There are many varieties of Pomegranate trees which include the following:
Wonderful– has a red inside with soft, juicy arils along with a red outer shell. The most popular variety of pomegranates.
Sienevyi– has large dark purple arils/ seeds, with pink skin. One of the most popular varieties.
Parfianka– contains pink arils that are similar in flavor to wine, with bright red skin.
Angel Red– a bright red fruit inside and out. A heavy fruit producer and great for juicing.
Gissarskii Rozovyi– light pink arils and skin, this fruit packs a tarty punch.
White Pomegranate: With beautiful white and light pinkish fruit and the same colored seeds, it’s hard not to be intrigued by this unique variety of pomegranate trees.
How to Grow a Pomegranate Tree in a Container
Areas that are warm and arid have the best conditions for the pomegranate tree to thrive. Now, if you don’t live in these desirable climatic regions, fret not, as we bring good news for you.
These delicacies can be grown in a pot. It is entirely possible to grow pomegranate indoors provided it receives sufficient arid provisions. When outside temperature start to decline, you can move the plant back indoors.
A container that can house your pomegranate tree should be around 38 L or 10 gallons, which will be filled around one quarter with potting soil. When you plant the pomegranate, you should start filling the soil around the roots until you reach the top of the container, but be sure to leave the trunk out.

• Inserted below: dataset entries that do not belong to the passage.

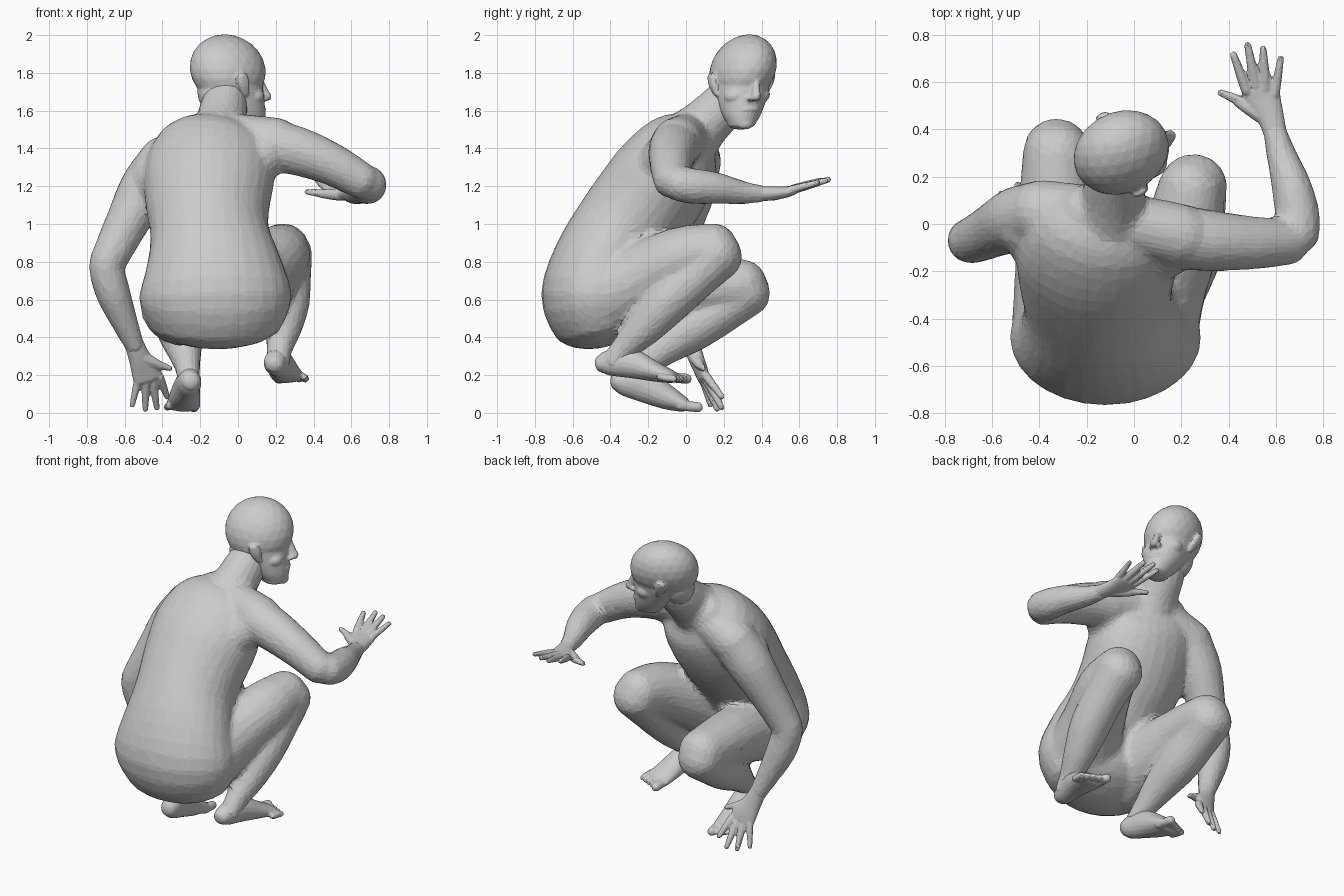
import bpy, bmesh
from math import sin, cos, pi
from mathutils import Vector, Matrix


def spline(pts, steps=3):
    """Catmull-Rom through stations (x, y, z, width, depth)."""
    v = [Vector(list(p[:4]) + [p[-1]]) for p in pts]
    if len(v) < 3:
        return v
    out = []
    for i in range(len(v) - 1):
        a, b, c, d = v[max(i - 1, 0)], v[i], v[i + 1], v[min(i + 2, len(v) - 1)]
        for k in range(steps):
            t = k / steps
            out.append(0.5 * (2 * b + (c - a) * t + (2 * a - 5 * b + 4 * c - d) * t * t
                              + (3 * b - a - 3 * c + d) * t ** 3))
    return out + [v[-1]]


def tube(bm, pts, side=(1, 0, 0), n=18, cap=0.9, axis=None):
    """Elliptical loft with rounded ends."""
    s = spline(pts)
    P = [Vector(q[:3]) for q in s]
    last = len(s) - 1
    T = [Vector(axis) if axis else (P[min(i + 1, last)] - P[max(i - 1, 0)]).normalized()
         for i in range(last + 1)]
    st = [(P[i], T[i], s[i][3], s[i][4]) for i in range(last + 1)]

    def end(i, sign):
        m = cap * min(s[i][3], s[i][4])
        return [(P[i] + T[i] * sign * m * sin(a), T[i], s[i][3] * cos(a), s[i][4] * cos(a))
                for a in (0.4, 0.8, 1.15, 1.45)]
    st = end(0, -1)[::-1] + st + end(last, 1)
    rings = []
    for p, t, w, d in st:
        u = Vector(side)
        u = (u - t * u.dot(t)).normalized()
        v = t.cross(u)
        rings.append([bm.verts.new(p + u * w * cos(2 * pi * k / n) + v * d * sin(2 * pi * k / n))
                      for k in range(n)])
    for a, b in zip(rings, rings[1:]):
        for k in range(n):
            bm.faces.new((a[k], a[(k + 1) % n], b[(k + 1) % n], b[k]))
    bm.faces.new(rings[0][::-1])
    bm.faces.new(rings[-1])


def ball(bm, c, r):
    m = Matrix.Translation(c) @ Matrix.Diagonal((*r, 1))
    bmesh.ops.create_icosphere(bm, subdivisions=3, radius=1, matrix=m)


def finish(name, bm, voxel, iterations, ratio):
    """Fuse the pieces into one faceted skin."""
    bmesh.ops.recalc_face_normals(bm, faces=bm.faces[:])
    me = bpy.data.meshes.new(name)
    bm.to_mesh(me)
    bm.free()
    ob = bpy.data.objects.new(name, me)
    bpy.context.collection.objects.link(ob)
    r = ob.modifiers.new("fuse", 'REMESH')
    r.mode = 'VOXEL'
    r.voxel_size = voxel
    s = ob.modifiers.new("soften", 'SMOOTH')
    s.factor = 0.5
    s.iterations = iterations
    ob.modifiers.new("facet", 'DECIMATE').ratio = ratio
    dg = bpy.context.evaluated_depsgraph_get()
    new = bpy.data.meshes.new_from_object(ob.evaluated_get(dg))
    ob.modifiers.clear()
    ob.data = new


# torso, leaning forward
body = bmesh.new()
tube(body, [(-.12, -.46, .50, .37, .26), (-.12, -.48, .62, .405, .287), (-.13, -.44, .78, .36, .272),
            (-.15, -.34, .95, .315, .272), (-.16, -.22, 1.11, .33, .28),
            (-.15, -.11, 1.27, .345, .268), (-.13, -.01, 1.41, .30, .22), (-.11, .06, 1.48, .20, .135)],
     n=28, cap=.6)
ball(body, (-.27, .05, 1.25), (.14, .08, .10))
ball(body, (-.01, .02, 1.27), (.13, .08, .11))
# neck and shoulder slopes
tube(body, [(-.11, 0, 1.43, .17), (-.09, .10, 1.53, .138), (-.075, .19, 1.62, .126), (-.06, .24, 1.69, .112)])
tube(body, [(-.10, .02, 1.47, .125), (.20, -.05, 1.43, .135)], side=(0, 1, 0))
tube(body, [(-.10, .03, 1.46, .125), (-.40, .05, 1.325, .138)], side=(0, 1, 0))
# shoulder blades, running into the arms
tube(body, [(-.36, -.16, 1.19, .12), (-.44, .0, 1.25, .14)])
tube(body, [(.04, -.17, 1.28, .12), (.17, -.07, 1.39, .13)])
# right arm, bent forward
tube(body, [(.16, -.05, 1.42, .138), (.32, -.07, 1.385, .13), (.50, -.08, 1.315, .113), (.65, -.075, 1.23, .099)],
     side=(0, 1, 0))
tube(body, [(.69, -.04, 1.215, .095), (.69, .04, 1.20, .095), (.665, .16, 1.19, .085), (.62, .30, 1.165, .063),
            (.59, .41, 1.16, .05, .044)])
# left arm, reaching down
tube(body, [(-.41, .04, 1.30, .14), (-.495, .02, 1.18, .138), (-.58, -.02, 1.02, .118), (-.66, -.06, .86, .103),
            (-.695, -.07, .77, .095), (-.66, -.05, .63, .092), (-.60, -.01, .48, .071), (-.545, .03, .35, .052)])
# right leg
tube(body, [(.04, -.45, .60, .23), (.13, -.22, .72, .19), (.21, -.02, .82, .17), (.24, .15, .865, .142)])
tube(body, [(.25, .16, .84, .145), (.262, .05, .725, .126), (.257, -.10, .585, .123), (.24, -.22, .45, .099),
            (.22, -.33, .34, .07), (.212, -.39, .27, .063)])
# left leg
tube(body, [(-.29, -.43, .58, .23), (-.31, -.20, .62, .195), (-.325, .03, .66, .168), (-.325, .30, .67, .145)])
tube(body, [(-.327, .315, .645, .14), (-.325, .21, .56, .126), (-.31, .05, .46, .128), (-.29, -.10, .36, .103),
            (-.27, -.22, .26, .072), (-.262, -.29, .20, .063)])
finish("body", body, .018, 6, .15)

# head: local x forward, y to the right ear side, turned afterwards
head = bmesh.new()
ball(head, (-.003, 0, 1.818), (.208, .168, .187))
tube(head, [(.095, 0, 1.535, .085, .075), (.075, 0, 1.58, .11, .102), (.05, 0, 1.64, .134, .124),
            (.02, 0, 1.70, .162, .140), (.0, 0, 1.76, .178, .150), (0, 0, 1.81, .18, .150)],
     n=28, cap=.47, axis=(0, 0, 1))
ball(head, (-.08, 0, 1.69), (.10, .115, .12))
tube(head, [(.18, 0, 1.76, .018), (.203, 0, 1.70, .022), (.213, 0, 1.675, .027)], side=(0, 1, 0), n=10)
ball(head, (.172, 0, 1.607), (.022, .05, .011))
ball(head, (.166, 0, 1.583), (.022, .042, .013))
ball(head, (.15, 0, 1.53), (.033, .045, .03))
for s in (-1, 1):
    tube(head, [(.182, .015 * s, 1.787, .018), (.165, .06 * s, 1.79, .018), (.125, .105 * s, 1.778, .018)],
         side=(0, 0, 1), n=10)
    ball(head, (.146, .058 * s, 1.75), (.02, .026, .013))
    ball(head, (.10, .06 * s, 1.68), (.062, .07, .05))
    ball(head, (.192, .022 * s, 1.664), (.018, .018, .014))
    tube(head, [(.02, .142 * s, 1.69, .02, .014), (.002, .168 * s, 1.74, .034, .015),
                (-.01, .18 * s, 1.785, .032, .015)], n=12)
f, r = Vector((.90, .44, 0)), Vector((.44, -.90, 0))
for v in head.verts:
    u, w, z = v.co
    v.co = Vector((-.05, .30, z)) + f * u + r * (w + .2 * (1.8 - z))
finish("head", head, .009, 3, .22)


def hand(name, palm, side, fingers):
    bm = bmesh.new()
    tube(bm, palm, side=side, cap=.6)
    for base, tip, rad in fingers:
        a, b = Vector(base), Vector(tip)
        tube(bm, [(*a, rad * 1.15), (*a.lerp(b, .5), rad), (*b, rad * .75)], n=10)
    finish(name, bm, .008, 2, .3)


hand("right_hand",
     [(.60, .37, 1.16, .048, .042), (.575, .46, 1.162, .058, .037), (.545, .53, 1.17, .078, .03),
      (.535, .57, 1.18, .078, .025)], (1, .2, 0),
     [((.55, .45, 1.155), (.44, .515, 1.16), .03), ((.46, .515, 1.16), (.365, .555, 1.17), .02),
      ((.475, .565, 1.185), (.42, .715, 1.232), .021), ((.515, .58, 1.185), (.48, .755, 1.235), .021),
      ((.555, .575, 1.185), (.545, .74, 1.23), .021), ((.595, .55, 1.18), (.62, .70, 1.22), .019)])
hand("left_hand",
     [(-.555, .025, .38, .05, .048), (-.525, .05, .30, .058, .042), (-.49, .08, .225, .078, .034),
      (-.475, .095, .18, .078, .028)], (1, .2, .1),
     [((-.50, .05, .29), (-.41, .075, .25), .03), ((-.43, .07, .26), (-.36, .09, .235), .02),
      ((-.415, .11, .19), (-.375, .19, .085), .021), ((-.45, .11, .17), (-.43, .19, .027), .021),
      ((-.49, .10, .165), (-.49, .165, .02), .021), ((-.53, .09, .175), (-.56, .13, .04), .019)])


def foot(name, sole, front, s):
    bm = bmesh.new()
    tube(bm, sole, cap=.6)
    x, y, z = front
    for k in range(5):  # big toe first, on the inner side
        px = x + s * (-.062 + .035 * k)
        rad = .02 if k else .028
        tube(bm, [(px, y - .03 - .012 * k, z, rad), (px + s * .008, y + .065 - .017 * k, z - .01, rad)], n=10)
    finish(name, bm, .009, 2, .3)


foot("right_foot",
     [(.19, -.455, .258, .05, .045), (.197, -.41, .265, .062, .068), (.22, -.30, .265, .07, .08),
      (.245, -.17, .22, .083, .055), (.265, -.07, .19, .09, .033)], (.272, -.06, .19), 1)
foot("left_foot",
     [(-.25, -.37, .17, .05, .052), (-.255, -.33, .165, .062, .073), (-.27, -.22, .14, .07, .085),
      (-.283, -.10, .082, .084, .066), (-.288, -.01, .043, .09, .04)], (-.288, 0, .04), -1)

For proper pomegranate tree care, the tree should be watered well, and air pockets should be removed by lightly tamping down the soil and then placed in full sun.
Another benefit is that only one tree is required for fruit production since pomegranates are self-pollinating. You can expect the fruit by the second year as pomegranates are known to be hardy.

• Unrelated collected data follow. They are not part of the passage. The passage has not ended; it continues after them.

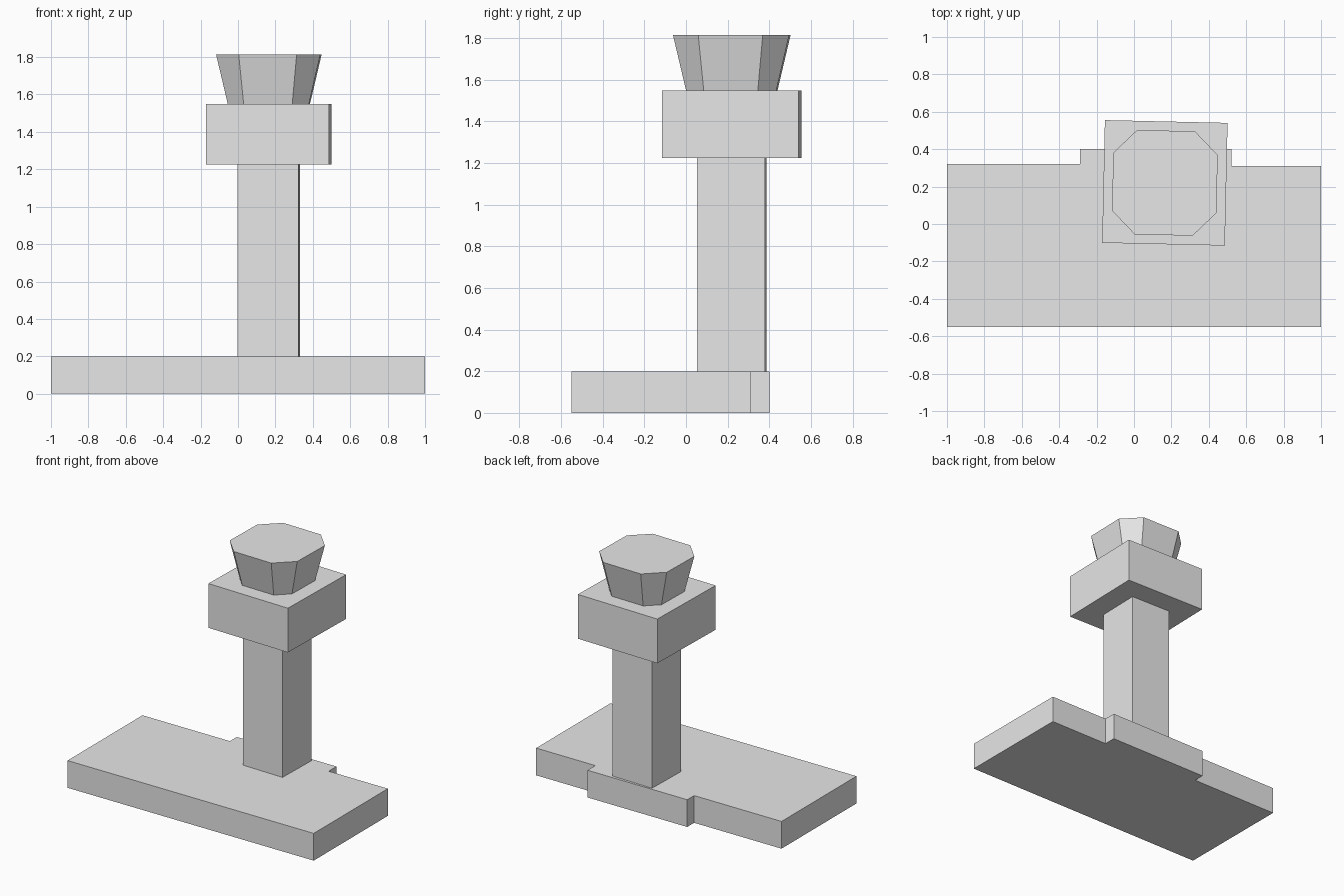
import bpy, bmesh, math
from mathutils import Matrix

cube = bpy.data.objects.get("Cube")
if cube:
    bpy.data.objects.remove(cube, do_unlink=True)

GREY = (0.8, 0.8, 0.8, 1.0)
grey = bpy.data.materials.new("light_grey")
grey.use_nodes = True
grey.diffuse_color = GREY
grey.node_tree.nodes["Principled BSDF"].inputs["Base Color"].default_value = GREY

# The tower stands slightly turned on the base
TOWER = Matrix.Translation((0.165, 0.22, 0)) @ Matrix.Rotation(math.radians(-1.3), 4, "Z")


def loft(name, lower, upper, z0, z1, matrix=Matrix.Identity(4)):
    """Closed solid between two counter-clockwise outlines."""
    bm = bmesh.new()
    a = [bm.verts.new((x, y, z0)) for x, y in lower]
    b = [bm.verts.new((x, y, z1)) for x, y in upper]
    n = len(a)
    bm.faces.new(a[::-1])
    bm.faces.new(b)
    for i in range(n):
        j = (i + 1) % n
        bm.faces.new((a[i], a[j], b[j], b[i]))
    bm.transform(matrix)
    mesh = bpy.data.meshes.new(name)
    bm.to_mesh(mesh)
    bm.free()
    mesh.materials.append(grey)
    obj = bpy.data.objects.new(name, mesh)
    bpy.context.collection.objects.link(obj)
    return obj


def square(h):
    return [(-h, -h), (h, -h), (h, h), (-h, h)]


def cut_square(h, f):
    """Square of half width h with corners cut to flats of half length f."""
    pts = []
    for c, s in ((1, 0), (0, 1), (-1, 0), (0, -1)):
        pts += [(c * h + s * f, s * h - c * f), (c * h - s * f, s * h + c * f)]
    return pts


# Base building with a shallow step at the back
base = [(-1, -0.55), (1, -0.55), (1, 0.31), (0.52, 0.31),
        (0.52, 0.4), (-0.29, 0.4), (-0.29, 0.32), (-1, 0.32)]
loft("base_building", base, base, 0, 0.2)

# Shaft, block and flared control cab
loft("tower_shaft", square(0.163), square(0.163), 0.2, 1.225, TOWER)
loft("tower_block", square(0.328), square(0.328), 1.225, 1.55, TOWER)
loft("control_cab", cut_square(0.217, 0.13), cut_square(0.279, 0.155), 1.55, 1.815, TOWER)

Steps to Growing Pomegranate Trees
Follow these steps and get the perfect pomegranate tree:
1. The soil should have a pH ranging from 5.5 to 7.0, and the light conditions should vary from full sunlight to limited shade.

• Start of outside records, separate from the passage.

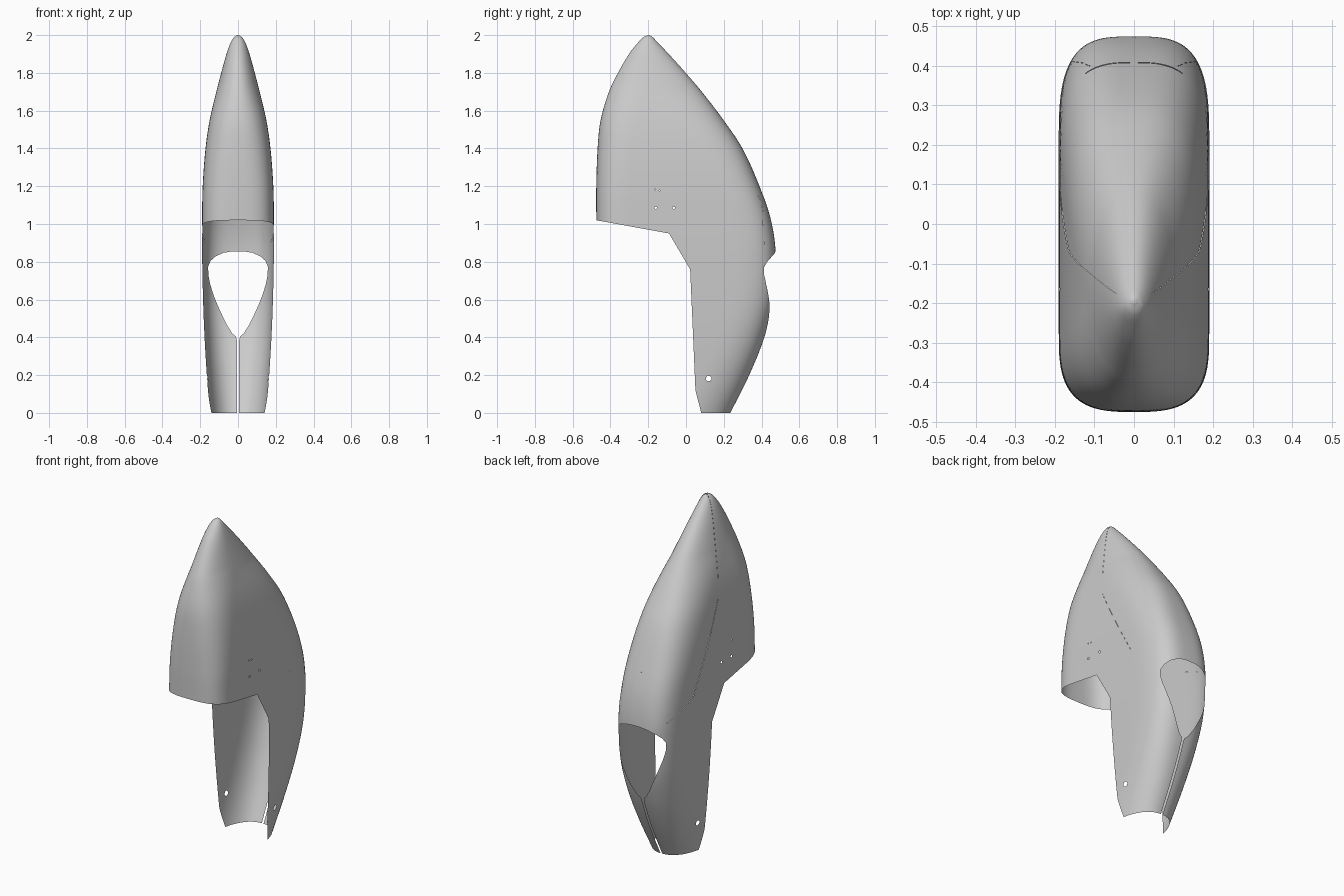
import bpy
import bmesh
from math import sin, cos, pi
from mathutils import Vector

if "Cube" in bpy.data.objects:
    bpy.data.objects.remove(bpy.data.objects["Cube"])

# Cowling stations: height, front y, back y, half width, corner squareness
STATIONS = [
    (0, -.475, .235, .15, 2.3),
    (.2, -.475, .335, .165, 2.5),
    (.4, -.475, .415, .177, 2.8),
    (.6, -.475, .465, .185, 3.1),
    (.84, -.475, .475, .19, 3.2),
    (1.02, -.475, .45, .19, 3.1),
    (1.2, -.475, .39, .187, 2.9),
    (1.4, -.468, .3, .172, 2.6),
    (1.55, -.452, .2, .15, 2.4),
    (1.7, -.408, .085, .115, 2.2),
    (1.8, -.36, 0, .089, 2.1),
    (1.9, -.302, -.09, .061, 2),
    (1.96, -.255, -.147, .039, 2),
    (1.99, -.224, -.176, .02, 2),
    (2, -.2, -.19, .004, 2),
]
ROWS, ARC, SIDE = 90, 44, 10


def slope(i, k):
    a, b = STATIONS[max(i - 1, 0)], STATIONS[min(i + 1, len(STATIONS) - 1)]
    return (b[k] - a[k]) / (b[0] - a[0])


def station(z):
    """Smoothly interpolate the station table at a height."""
    i = 0
    while i < len(STATIONS) - 2 and STATIONS[i + 1][0] < z:
        i += 1
    a, b = STATIONS[i], STATIONS[i + 1]
    h = b[0] - a[0]
    t = (z - a[0]) / h
    s = t * t * (3 - 2 * t)
    return [a[k] * (1 - s) + b[k] * s
            + h * t * (1 - t) * (slope(i, k) * (1 - t) - slope(i + 1, k) * t)
            for k in range(1, 5)]


def power(v, e):
    return (1 if v >= 0 else -1) * abs(v) ** e


def section(z):
    """Closed horizontal outline: two rounded ends joined by straight sides."""
    front, back, w, n = station(z)
    depth = back - front
    rf, rb = min(.2, .45 * depth), min(.27, .55 * depth)
    yf, yb = front + rf, back - rb

    def arc(start, r, y):
        angles = [start + pi * i / ARC for i in range(ARC + 1)]
        return [Vector((w * power(cos(a), 2 / n), y + r * power(sin(a), 2 / n), z))
                for a in angles]

    def side(x, y0, y1):
        return [Vector((x, y0 + (y1 - y0) * i / SIDE, z)) for i in range(1, SIDE)]

    return arc(0, rb, yb) + side(-w, yb, yf) + arc(pi, rf, yf) + side(w, yf, yb)


def inside(p, poly):
    hit = False
    for (a, b), (c, d) in zip(poly, poly[1:] + poly[:1]):
        if (b > p[1]) != (d > p[1]) and p[0] < a + (c - a) * (p[1] - b) / (d - b):
            hit = not hit
    return hit


def score(bm, poly, axis, rule=lambda f: True):
    """Cut an outline through the skin along x (axis 1) or y (axis 0); return faces within."""
    def flat(co):
        return co[axis], co.z

    for p, q in zip(poly, poly[1:] + poly[:1]):
        faces = []
        for f in bm.faces:
            pts = [flat(v.co) for v in f.verts]
            if rule(f) and all(min(c[k] for c in pts) <= max(p[k], q[k])
                               and max(c[k] for c in pts) >= min(p[k], q[k])
                               for k in (0, 1)):
                faces.append(f)
        if not faces:
            continue
        co, no = Vector((0, 0, p[1])), Vector((0, 0, q[0] - p[0]))
        co[axis], no[axis] = p[0], p[1] - q[1]
        geom = set(faces)
        for f in faces:
            geom.update(f.edges)
            geom.update(f.verts)
        bmesh.ops.bisect_plane(bm, geom=list(geom), dist=1e-6, plane_co=co, plane_no=no.normalized())
    return [f for f in bm.faces
            if rule(f) and inside(flat(f.calc_center_median()), poly)]


def remove(bm, faces):
    bmesh.ops.delete(bm, geom=faces, context='FACES')


def circle(y, z, r, sides):
    return [(y + r * cos(2 * pi * (i + .5) / sides), z + r * sin(2 * pi * (i + .5) / sides))
            for i in range(sides)]


def finish(bm, name, mat):
    mesh = bpy.data.meshes.new(name)
    bm.to_mesh(mesh)
    bm.free()
    mesh.materials.append(mat)
    ob = bpy.data.objects.new(name, mesh)
    bpy.context.collection.objects.link(ob)
    bpy.ops.object.select_all(action='DESELECT')
    ob.select_set(True)
    bpy.context.view_layer.objects.active = ob
    bpy.ops.object.shade_smooth_by_angle(angle=pi / 4)


grey = bpy.data.materials.new("plain grey")
grey.use_nodes = True
grey.diffuse_color = (.6, .6, .6, 1)
grey.node_tree.nodes["Principled BSDF"].inputs["Base Color"].default_value = grey.diffuse_color

# Loft the whole skin, with rows closer together toward the nose
bm = bmesh.new()
rings = [[bm.verts.new(co) for co in section(2 * (1 - (1 - i / ROWS) ** 1.6))]
         for i in range(ROWS + 1)]
for low, high in zip(rings, rings[1:]):
    for i in range(len(low)):
        bm.faces.new((low[i - 1], low[i], high[i], high[i - 1]))
bm.faces.new(rings[-1])
bmesh.ops.recalc_face_normals(bm, faces=bm.faces)

# Open front below the nose
remove(bm, score(bm, [(-.6, 1.042), (-.475, 1.02), (-.09, .95), (.022, .76),
                      (.05, .12), (.083, -.01), (-.6, -.01)], 1))

# Rear opening with the narrow slit running down to the bottom
half = [(.03, .855), (.075, .848), (.12, .828), (.145, .805), (.158, .775), (.157, .73),
        (.147, .68), (.13, .625), (.108, .57), (.085, .52), (.058, .465),
        (.03, .42), (.012, .405), (.006, .385), (.006, -.01)]
outline = half + [(-x, z) for x, z in reversed(half)]
remove(bm, score(bm, outline, 0, lambda f: f.calc_center_median().y > .12))

# Fixing holes through both sides
for y, z, r in ((.12, .182, .015), (-.16, 1.085, .007), (-.065, 1.085, .007),
                (-.165, 1.183, .003), (-.14, 1.178, .003)):
    remove(bm, score(bm, circle(y, z, r, 10), 1))

# Split the rear hood from the main shell along the panel seam
seam = [(-.19, 2.1), (-.19, 2), (-.07, 1.46), (.2, .98), (.412, .89),
        (.408, 1.06), (.4, 1.12), (.38, 1.15), (.6, 1.16), (.6, 2.1)]
score(bm, seam, 1)
hood = bm.copy()


def in_hood(f):
    c = f.calc_center_median()
    return inside((c.y, c.z), seam)


remove(bm, [f for f in bm.faces if in_hood(f)])
remove(hood, [f for f in hood.faces if not in_hood(f)])

# Seat the hood a hair below the shell so the seam reads
hood.normal_update()
for v in hood.verts:
    v.co -= v.normal * .001

finish(bm, "main_shell", grey)
finish(hood, "rear_hood", grey)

2. Keep in mind the tree needs 50 to 60 inches of water per year, so first check if your tree is getting enough water from rainy days; if not, then you should provide the tree an essential amount of water every 7 to 10 days. Keep an eye on your soil as it must remain evenly moist during the end of summer to the starting of early fall, which will eliminate the chances of the fruit splitting.
3. The tree, when young, needs 2 to 2 1/2 pounds of 8-8-8 fertilizer in March and November. Its recommended, though, to avoid chemical fertilizer when the tree matures and instead use manure or compost as a natural fertilizer.
4. Your tree needs proper pruning in the earlier years. Remove everything, leaving 4 or 5 shots, which are the healthiest among the rest when the tree reaches a height of two feet tall. After your tree reaches the three-year mark, the only pruning it needs is the removal of dead branches and that also occasionally.
5. Pests plague most plants and trees, aphids when it comes to pomegranate trees, so be sure to keep your tree free of them. Ladybug beetles can help and is an insecticide-free way of controlling aphids.
6. Once your fruit reaches the size of 2 to 5 inches and has a purplish-red or reddish brown color, you know your hard work has paid off, and it’s time for harvesting.
Pomegranate Tree Fertilizing
You might have heard when growing delicious pomegranates you don’t need fertilizer for the pomegranate tree to grow. This is true as the pomegranate tree does not require fertilizer but keep a sharp eye out. If your tree is not doing so well, such as the production of fruit is minimal, then don’t hold off and get fertilizer for your pomegranate tree.
If you are not sure about how your tree is doing, questioning yourself if it needs fertilizer or not, then get a sample of your soil and take it to your nearest local Extension office. They will provide services such as soil testing, or if unfortunately they cannot, they will, for sure, recommend a place which can.